Your objective: When you reach the line that contains "(y0 + y1) / 2" in the data below, start reproducing lines exactly, and stop after the line that contains "for i, z in".

Material for this exercise:
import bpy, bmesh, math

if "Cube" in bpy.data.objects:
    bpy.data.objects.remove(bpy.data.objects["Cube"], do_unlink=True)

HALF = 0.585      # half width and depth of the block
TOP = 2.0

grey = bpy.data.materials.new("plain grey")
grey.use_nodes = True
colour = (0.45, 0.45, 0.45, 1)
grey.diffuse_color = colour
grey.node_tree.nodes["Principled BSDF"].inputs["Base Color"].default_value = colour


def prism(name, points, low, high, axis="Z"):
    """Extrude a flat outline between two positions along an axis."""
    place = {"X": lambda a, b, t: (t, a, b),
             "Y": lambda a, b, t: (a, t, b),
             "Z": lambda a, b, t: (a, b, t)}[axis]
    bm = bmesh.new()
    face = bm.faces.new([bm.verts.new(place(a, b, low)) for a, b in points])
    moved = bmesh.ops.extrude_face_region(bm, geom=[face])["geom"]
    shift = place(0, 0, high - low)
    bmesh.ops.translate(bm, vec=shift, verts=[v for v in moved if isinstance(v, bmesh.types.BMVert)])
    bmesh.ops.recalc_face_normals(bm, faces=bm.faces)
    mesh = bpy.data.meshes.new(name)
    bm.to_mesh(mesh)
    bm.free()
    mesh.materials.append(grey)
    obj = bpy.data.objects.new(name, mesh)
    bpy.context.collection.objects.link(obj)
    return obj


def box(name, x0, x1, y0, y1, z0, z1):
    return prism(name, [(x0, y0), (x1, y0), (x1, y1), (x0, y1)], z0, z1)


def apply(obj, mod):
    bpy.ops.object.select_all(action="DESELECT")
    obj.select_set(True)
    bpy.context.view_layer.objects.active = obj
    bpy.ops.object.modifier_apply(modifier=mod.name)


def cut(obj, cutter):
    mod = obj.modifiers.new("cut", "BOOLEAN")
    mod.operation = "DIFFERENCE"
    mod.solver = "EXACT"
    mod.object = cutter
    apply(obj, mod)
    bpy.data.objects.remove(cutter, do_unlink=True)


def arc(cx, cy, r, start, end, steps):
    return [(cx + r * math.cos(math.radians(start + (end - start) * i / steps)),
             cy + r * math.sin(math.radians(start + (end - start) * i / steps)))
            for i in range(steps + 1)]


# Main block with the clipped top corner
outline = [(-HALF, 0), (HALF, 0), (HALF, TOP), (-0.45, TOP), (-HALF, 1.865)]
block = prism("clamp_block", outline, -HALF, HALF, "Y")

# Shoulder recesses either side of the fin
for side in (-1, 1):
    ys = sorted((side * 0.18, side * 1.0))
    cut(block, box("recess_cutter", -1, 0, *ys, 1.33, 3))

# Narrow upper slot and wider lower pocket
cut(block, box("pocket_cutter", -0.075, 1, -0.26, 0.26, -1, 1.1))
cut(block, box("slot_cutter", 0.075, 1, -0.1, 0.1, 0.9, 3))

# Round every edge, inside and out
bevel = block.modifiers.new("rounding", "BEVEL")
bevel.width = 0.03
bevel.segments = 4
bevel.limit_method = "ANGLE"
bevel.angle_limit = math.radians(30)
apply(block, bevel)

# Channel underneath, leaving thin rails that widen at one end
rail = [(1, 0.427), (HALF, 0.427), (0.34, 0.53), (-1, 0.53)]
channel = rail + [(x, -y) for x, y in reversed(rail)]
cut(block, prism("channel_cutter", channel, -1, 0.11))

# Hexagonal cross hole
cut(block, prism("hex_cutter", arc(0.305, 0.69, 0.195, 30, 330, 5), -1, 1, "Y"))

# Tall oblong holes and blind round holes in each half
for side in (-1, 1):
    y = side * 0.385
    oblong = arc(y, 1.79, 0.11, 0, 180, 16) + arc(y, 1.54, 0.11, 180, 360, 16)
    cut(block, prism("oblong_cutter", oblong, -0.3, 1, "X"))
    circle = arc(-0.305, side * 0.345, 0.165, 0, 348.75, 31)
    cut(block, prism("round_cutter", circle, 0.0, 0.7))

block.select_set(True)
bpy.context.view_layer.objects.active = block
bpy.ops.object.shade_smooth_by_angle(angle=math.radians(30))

---

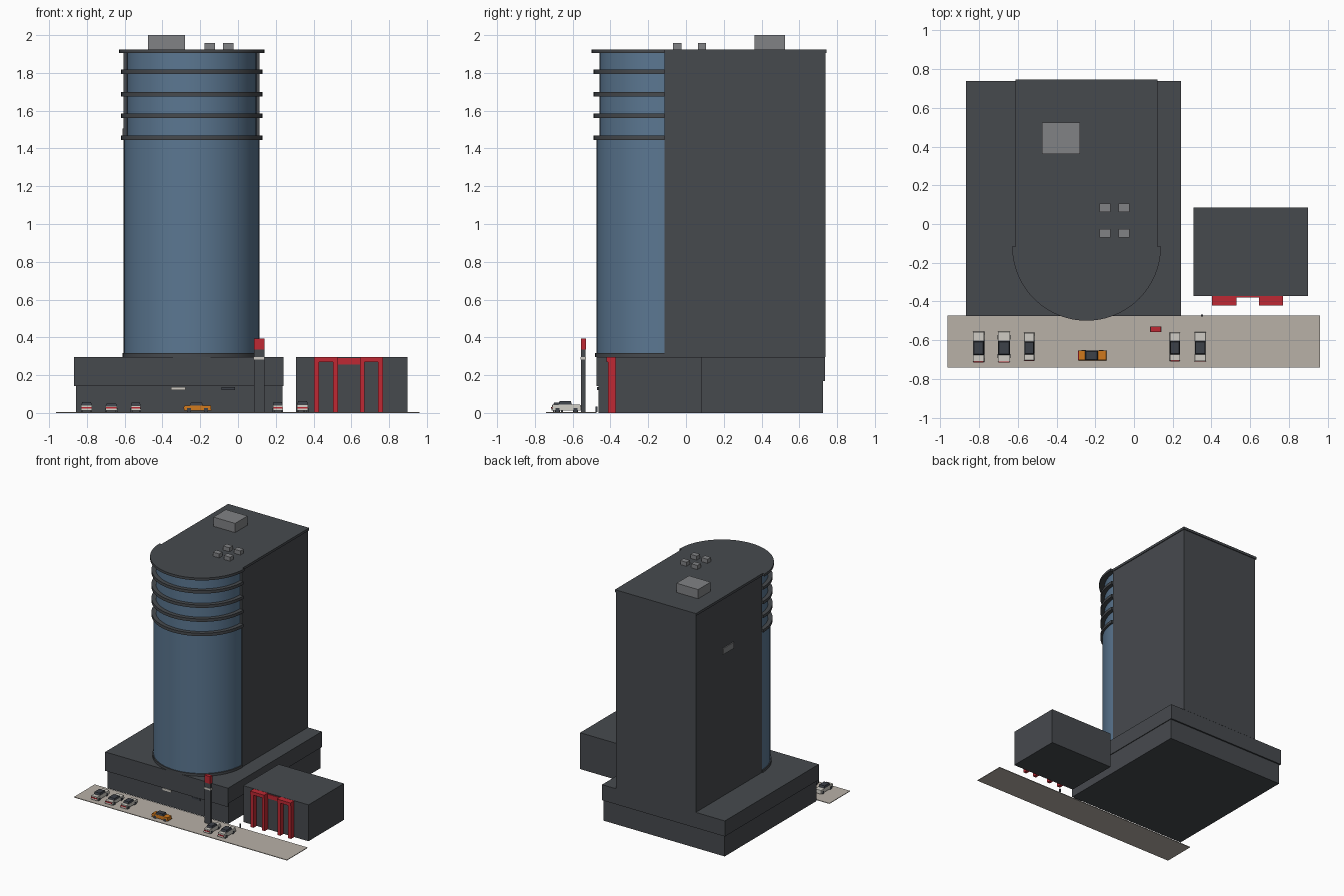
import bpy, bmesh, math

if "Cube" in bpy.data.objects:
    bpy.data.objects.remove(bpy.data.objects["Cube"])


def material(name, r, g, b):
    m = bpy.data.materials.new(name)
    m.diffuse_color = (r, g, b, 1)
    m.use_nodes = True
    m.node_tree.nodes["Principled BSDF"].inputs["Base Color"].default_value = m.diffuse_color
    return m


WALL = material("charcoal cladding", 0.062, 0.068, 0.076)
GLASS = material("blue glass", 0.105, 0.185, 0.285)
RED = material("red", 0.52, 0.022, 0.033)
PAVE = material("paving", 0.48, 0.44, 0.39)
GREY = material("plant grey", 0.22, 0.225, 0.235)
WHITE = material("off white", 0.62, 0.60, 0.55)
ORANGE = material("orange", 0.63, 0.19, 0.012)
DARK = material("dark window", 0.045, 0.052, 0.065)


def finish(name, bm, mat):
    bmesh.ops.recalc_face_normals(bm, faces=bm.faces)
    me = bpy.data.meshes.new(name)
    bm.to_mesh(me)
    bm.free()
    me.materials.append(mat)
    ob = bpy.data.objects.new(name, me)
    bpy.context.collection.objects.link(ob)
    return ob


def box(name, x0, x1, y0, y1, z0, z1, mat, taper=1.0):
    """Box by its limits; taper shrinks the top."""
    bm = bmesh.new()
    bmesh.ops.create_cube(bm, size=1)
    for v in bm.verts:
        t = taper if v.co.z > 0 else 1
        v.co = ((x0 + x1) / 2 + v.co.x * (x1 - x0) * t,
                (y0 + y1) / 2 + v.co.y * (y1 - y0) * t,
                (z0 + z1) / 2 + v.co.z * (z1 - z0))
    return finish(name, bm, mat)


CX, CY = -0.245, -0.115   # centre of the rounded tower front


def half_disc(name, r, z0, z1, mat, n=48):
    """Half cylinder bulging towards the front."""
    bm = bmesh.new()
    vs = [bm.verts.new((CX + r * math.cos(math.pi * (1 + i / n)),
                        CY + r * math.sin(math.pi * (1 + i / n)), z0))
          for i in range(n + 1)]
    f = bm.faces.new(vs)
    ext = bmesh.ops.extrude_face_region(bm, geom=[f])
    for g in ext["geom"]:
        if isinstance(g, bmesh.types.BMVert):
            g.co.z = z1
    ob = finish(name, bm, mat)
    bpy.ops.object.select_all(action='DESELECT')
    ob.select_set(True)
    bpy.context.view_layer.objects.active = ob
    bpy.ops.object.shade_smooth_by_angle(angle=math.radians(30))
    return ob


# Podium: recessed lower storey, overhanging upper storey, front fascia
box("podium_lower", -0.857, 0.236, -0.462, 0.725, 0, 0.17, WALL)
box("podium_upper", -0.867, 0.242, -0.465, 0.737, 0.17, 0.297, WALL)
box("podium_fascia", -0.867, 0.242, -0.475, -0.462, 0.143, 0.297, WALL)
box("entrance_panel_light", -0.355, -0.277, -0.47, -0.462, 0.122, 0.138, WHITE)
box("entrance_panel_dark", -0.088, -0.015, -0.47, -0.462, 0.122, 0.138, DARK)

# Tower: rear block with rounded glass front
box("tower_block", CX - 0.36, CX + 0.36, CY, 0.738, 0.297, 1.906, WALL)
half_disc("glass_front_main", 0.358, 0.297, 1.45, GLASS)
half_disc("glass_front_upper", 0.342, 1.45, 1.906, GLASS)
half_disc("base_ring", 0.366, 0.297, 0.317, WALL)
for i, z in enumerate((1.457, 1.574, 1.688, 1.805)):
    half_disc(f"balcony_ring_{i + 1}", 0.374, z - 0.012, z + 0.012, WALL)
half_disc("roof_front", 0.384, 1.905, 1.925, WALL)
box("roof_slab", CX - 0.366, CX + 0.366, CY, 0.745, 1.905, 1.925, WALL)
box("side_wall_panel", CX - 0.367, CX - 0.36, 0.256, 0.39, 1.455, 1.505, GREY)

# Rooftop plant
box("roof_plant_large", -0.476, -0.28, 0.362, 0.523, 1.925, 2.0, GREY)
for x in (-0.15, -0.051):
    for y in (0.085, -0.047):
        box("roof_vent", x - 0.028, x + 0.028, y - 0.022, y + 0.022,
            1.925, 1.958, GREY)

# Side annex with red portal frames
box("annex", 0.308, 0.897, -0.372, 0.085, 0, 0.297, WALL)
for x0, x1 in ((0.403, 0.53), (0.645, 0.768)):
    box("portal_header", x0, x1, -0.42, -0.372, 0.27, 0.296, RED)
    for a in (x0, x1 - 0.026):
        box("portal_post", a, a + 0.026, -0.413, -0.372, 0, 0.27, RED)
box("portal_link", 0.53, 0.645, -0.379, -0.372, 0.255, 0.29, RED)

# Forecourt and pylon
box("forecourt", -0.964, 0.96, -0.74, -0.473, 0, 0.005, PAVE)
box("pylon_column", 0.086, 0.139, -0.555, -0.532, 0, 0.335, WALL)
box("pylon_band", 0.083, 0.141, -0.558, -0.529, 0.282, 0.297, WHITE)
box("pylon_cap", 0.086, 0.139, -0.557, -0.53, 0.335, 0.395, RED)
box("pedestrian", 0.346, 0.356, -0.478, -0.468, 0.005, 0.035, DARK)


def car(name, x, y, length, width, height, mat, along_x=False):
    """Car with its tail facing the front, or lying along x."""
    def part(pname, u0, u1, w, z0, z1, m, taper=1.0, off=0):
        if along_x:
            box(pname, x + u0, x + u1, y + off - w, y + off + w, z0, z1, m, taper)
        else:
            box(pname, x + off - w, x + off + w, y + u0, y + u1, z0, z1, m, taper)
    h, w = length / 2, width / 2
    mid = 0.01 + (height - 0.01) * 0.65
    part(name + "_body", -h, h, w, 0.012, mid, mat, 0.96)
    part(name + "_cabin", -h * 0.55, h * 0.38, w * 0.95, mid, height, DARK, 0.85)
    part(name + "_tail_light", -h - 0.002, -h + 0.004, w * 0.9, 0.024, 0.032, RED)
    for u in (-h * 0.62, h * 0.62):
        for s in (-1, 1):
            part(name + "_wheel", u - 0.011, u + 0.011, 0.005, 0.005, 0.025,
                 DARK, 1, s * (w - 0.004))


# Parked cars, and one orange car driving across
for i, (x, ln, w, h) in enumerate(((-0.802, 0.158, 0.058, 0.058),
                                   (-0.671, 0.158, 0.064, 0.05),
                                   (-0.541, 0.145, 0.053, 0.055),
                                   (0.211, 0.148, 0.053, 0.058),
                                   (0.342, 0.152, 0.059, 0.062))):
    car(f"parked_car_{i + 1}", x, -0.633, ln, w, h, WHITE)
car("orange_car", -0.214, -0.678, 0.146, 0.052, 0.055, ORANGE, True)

Result for this task:
                (y0 + y1) / 2 + v.co.y * (y1 - y0) * t,
                (z0 + z1) / 2 + v.co.z * (z1 - z0))
    return finish(name, bm, mat)


CX, CY = -0.245, -0.115   # centre of the rounded tower front


def half_disc(name, r, z0, z1, mat, n=48):
    """Half cylinder bulging towards the front."""
    bm = bmesh.new()
    vs = [bm.verts.new((CX + r * math.cos(math.pi * (1 + i / n)),
                        CY + r * math.sin(math.pi * (1 + i / n)), z0))
          for i in range(n + 1)]
    f = bm.faces.new(vs)
    ext = bmesh.ops.extrude_face_region(bm, geom=[f])
    for g in ext["geom"]:
        if isinstance(g, bmesh.types.BMVert):
            g.co.z = z1
    ob = finish(name, bm, mat)
    bpy.ops.object.select_all(action='DESELECT')
    ob.select_set(True)
    bpy.context.view_layer.objects.active = ob
    bpy.ops.object.shade_smooth_by_angle(angle=math.radians(30))
    return ob


# Podium: recessed lower storey, overhanging upper storey, front fascia
box("podium_lower", -0.857, 0.236, -0.462, 0.725, 0, 0.17, WALL)
box("podium_upper", -0.867, 0.242, -0.465, 0.737, 0.17, 0.297, WALL)
box("podium_fascia", -0.867, 0.242, -0.475, -0.462, 0.143, 0.297, WALL)
box("entrance_panel_light", -0.355, -0.277, -0.47, -0.462, 0.122, 0.138, WHITE)
box("entrance_panel_dark", -0.088, -0.015, -0.47, -0.462, 0.122, 0.138, DARK)

# Tower: rear block with rounded glass front
box("tower_block", CX - 0.36, CX + 0.36, CY, 0.738, 0.297, 1.906, WALL)
half_disc("glass_front_main", 0.358, 0.297, 1.45, GLASS)
half_disc("glass_front_upper", 0.342, 1.45, 1.906, GLASS)
half_disc("base_ring", 0.366, 0.297, 0.317, WALL)
for i, z in enumerate((1.457, 1.574, 1.688, 1.805)):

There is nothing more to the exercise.